The Black-Eyed Peas, Crosby Stills Nash & Young, the Roots -- over the years, there have been some mighty fine performances for attendees of the Outdoor Retailer show in Salt Lake City. And many of them have been presented by JanSport, which has put on its summer Shake and Bake concert as long as I can remember. It's a cool gift to the industry by the California-based pack company, and to Big City Mountaineers, which again this year was the charity that benefited from the ticket sales. But I think the real credit should go to Skip Yowell, the company founder, longtime entertainment director, and all-around vibemaster. He's the epitome of old-school outdoor cool, and he's still making sure we hear good music despite a serious illness and hip replacement in recent years. If you ever get a chance, buy him a few Buds and sit back for some of the best stories of the early days of packmaking and American mountaineering.
Anyway, after a long day of walking the aisles at the Salt Palace convention center (more than 25,000 steps according to one Backpacker editor's pedometer), there's nothing better that letting it all hang loose on the dance floor.
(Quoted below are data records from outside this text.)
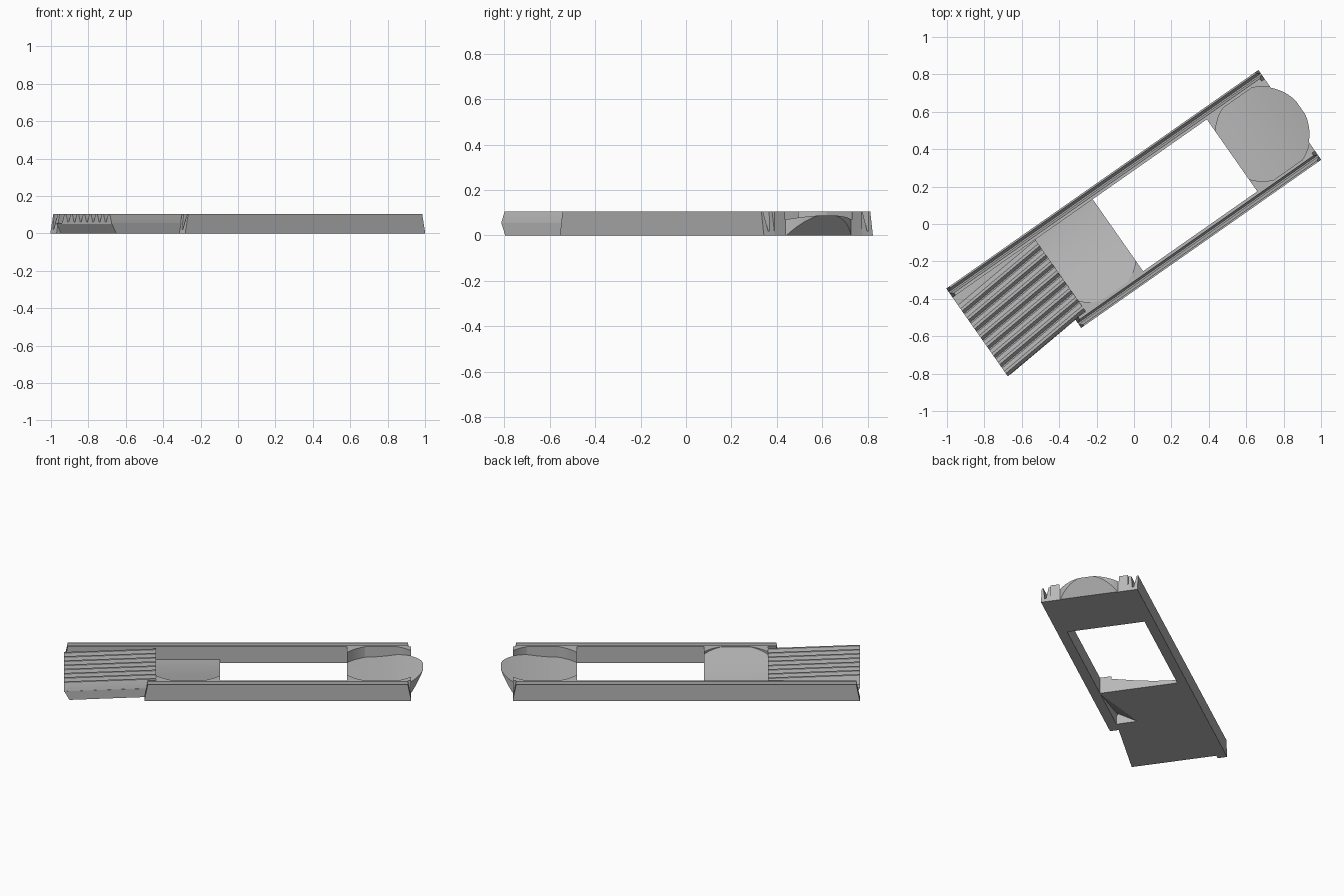
import bpy, bmesh, math
from mathutils import Matrix, Vector

cube = bpy.data.objects.get("Cube")
if cube:
    bpy.data.objects.remove(cube, do_unlink=True)

grey = bpy.data.materials.new("plain grey")
grey.use_nodes = True
colour = (0.48, 0.48, 0.48, 1)
grey.diffuse_color = colour
grey.node_tree.nodes["Principled BSDF"].inputs["Base Color"].default_value = colour

TOP = 0.105
INNER, OUTER = 0.235, 0.293      # rail faces
BACK, STEP, MID, FRONT = -1.02, -0.48, -0.105, 0.64
END = 1.017
parts = []


def make(name, bm):
    bmesh.ops.recalc_face_normals(bm, faces=bm.faces)
    mesh = bpy.data.meshes.new(name)
    bm.to_mesh(mesh)
    bm.free()
    mesh.materials.append(grey)
    obj = bpy.data.objects.new(name, mesh)
    bpy.context.collection.objects.link(obj)
    return obj


def prism(name, outline, start, stop, place):
    """Sweep a 2D outline from start to stop; place maps (p, q, t) to a point."""
    bm = bmesh.new()
    a, b = [[bm.verts.new(place(p, q, t)) for p, q in outline] for t in (start, stop)]
    bm.faces.new(a)
    bm.faces.new(b)
    n = len(outline)
    for i in range(n):
        j = (i + 1) % n
        bm.faces.new((a[i], a[j], b[j], b[i]))
    return make(name, bm)


def upright(p, q, t):
    return Vector((p, q, t))


def across(p, q, t):
    return Vector((p, t, q))


def along(p, q, t):
    return Vector((t, p, q))


def circle(cx, r, lo, hi, n):
    return [(cx + r * math.cos(lo + (hi - lo) * i / n),
             r * math.sin(lo + (hi - lo) * i / n)) for i in range(n + 1)]


def boolean(obj, cutter, operation="DIFFERENCE"):
    mod = obj.modifiers.new("cut", "BOOLEAN")
    mod.operation, mod.object, mod.solver = operation, cutter, "EXACT"
    bpy.context.view_layer.objects.active = obj
    bpy.ops.object.modifier_apply(modifier=mod.name)
    bpy.data.objects.remove(cutter, do_unlink=True)


def disc(name, cx, r):
    return prism(name, circle(cx, r, 0, math.tau, 96)[:-1], -0.1, 0.3, upright)


# Two side rails, each with a deep groove and chamfered ends
section = [(INNER, 0), (OUTER, 0), (OUTER, TOP), (0.284, TOP), (0.270, 0.02),
           (0.262, 0.02), (0.251, TOP), (INNER, TOP)]
for name, side, start in (("left_rail", -1, -0.55), ("right_rail", 1, BACK)):
    rail = prism(name, [(side * p, q) for p, q in section], start, END, along)
    middle = (start + END) / 2
    for v in rail.data.vertices:
        if v.co.z > 0.08:
            v.co.x += 0.02 if v.co.x < middle else -0.02
    parts.append(rail)

# Rounded tip with a slanted undercut
cx, r = 0.84, 0.25
half = math.acos((END - cx) / r)
outline = [(FRONT, -INNER), (END, -INNER)] + circle(cx, r, -half, half, 40)
outline += [(END, INNER), (FRONT, INNER)]
tip = prism("rounded_tip", outline, 0, TOP, upright)
boolean(tip, prism("undercut", [(END - 0.005, -0.01), (1.2, -0.01), (1.2, 0.093),
                                (1.09, 0.093)], -0.4, 0.4, across))
# Finger scoop in the tip, rising towards the rim
floor = [(0.55, 0.04)] + [(0.72 + 0.04 * i, 0.036 + 0.062 * (i / 10) ** 2) for i in range(11)]
scoop = prism("tip_scoop", floor + [(1.12, 0.2), (0.55, 0.2)], -0.4, 0.4, across)
boolean(scoop, disc("tip_circle", cx, 0.253), "INTERSECT")
boolean(tip, scoop)
parts.append(tip)

# Middle bridge with a sloping scoop
bridge = prism("middle_bridge", [(STEP, -INNER), (MID, -INNER), (MID, INNER), (STEP, INNER)],
               0, TOP, upright)
slope = [(0.3, 0.02), (0.2, 0.023), (0.1, 0.034), (0, 0.051), (-0.1, 0.073), (-0.23, 0.102),
         (-0.3, 0.115), (-0.3, 0.2), (0.3, 0.2)]
scoop = prism("bridge_scoop", slope, -0.6, 0.05, along)
# The scoop is round on one side and square on the other
centre = (STEP + MID) / 2
shape = [(centre - 0.25, 0.3)] + circle(centre, 0.25, math.pi, math.tau, 48) + [(centre + 0.25, 0.3)]
boolean(scoop, prism("scoop_shape", shape, -0.1, 0.3, upright), "INTERSECT")
boolean(bridge, scoop)
# Wedge-shaped pocket underneath
bm = bmesh.new()
corners = [(MID, -0.24), (STEP - 0.01, -0.105), (STEP - 0.01, -0.24)]
for z in (0, -0.02):
    for p, q in corners:
        bm.verts.new((p, q, z))
bm.verts.new((STEP - 0.01, -0.24, 0.08))
bmesh.ops.convex_hull(bm, input=bm.verts[:])
boolean(bridge, make("pocket", bm))
parts.append(bridge)

# Handle base with an undercut end
base = prism("handle_base", [(BACK, -0.279), (STEP, -0.234), (STEP, INNER), (BACK, INNER)],
             0, 0.055, upright)
for v in base.data.vertices:
    if v.co.z < 0.01 and v.co.x < -0.9:
        v.co.x += 0.03
parts.append(base)

# Slightly turned grip ridges
count, low, high = 8, -0.279, 0.187
pitch = (high - low) / count
ridges = [(high, 0.05), (low, 0.05)]
for i in range(count):
    s = low + i * pitch
    ridges += [(s + pitch * f, z) for f, z in
               ((0.02, 0.06), (0.3, TOP), (0.55, TOP), (0.9, 0.06))]


def turned(p, q, t):
    return Vector((t, p + 0.047 * (t - BACK) / (STEP - BACK), q))


parts.append(prism("grip_ridges", ridges, BACK, STEP, turned))

# Turn the whole frame to its diagonal pose and shade it
turn = Matrix.Rotation(math.radians(35), 4, "Z")
bpy.ops.object.select_all(action="DESELECT")
for obj in parts:
    obj.data.transform(turn)
    obj.select_set(True)
bpy.context.view_layer.objects.active = parts[0]
bpy.ops.object.shade_smooth_by_angle(angle=math.radians(30))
And George Clinton DID NOT DISAPPOINT. Parliament hit the stage in full funkiness, with as many as 13 musicians on stage at once, plus a tall, half-naked guy in fake fur pimp gear with a long, fake plastic nose. (Side note: A well-known PR gal at one point got up on stage and danced with The Nose, as he was called, and danced dirty. Eventually, she wound up in a sandwich between George and The Nose, her eyes wide and the crowd howling.)
One of the five or six guitarists in Parliament was dressed in a towel diaper; another did a turn in full James Brown polyester suit and bling. But while the costumes and spectacle that Parliament is known for was out in full force, it was the music that really impressed. Alternately soulful, bluesy, hard-rocking, and mellow -- with a X-rated rap interlude from George's granddaughter -- the band put on an amazing musical performance. Layers of sound washed over us in the small Port of Call bar, with trumpet volleys responding to Claptonesque guitar solos.
The highlight: A 20-minute jam that started in a slow Barry White groove, worked into a syncopated lather that had the dancefloor quaking, segued into a duet between George and a husky-voiced female backup singer, and ended with a melody- and rhythm-shifting fusion-rock onslaught. Truly a funkadelic experience, one that's still ringing in my ears this morning.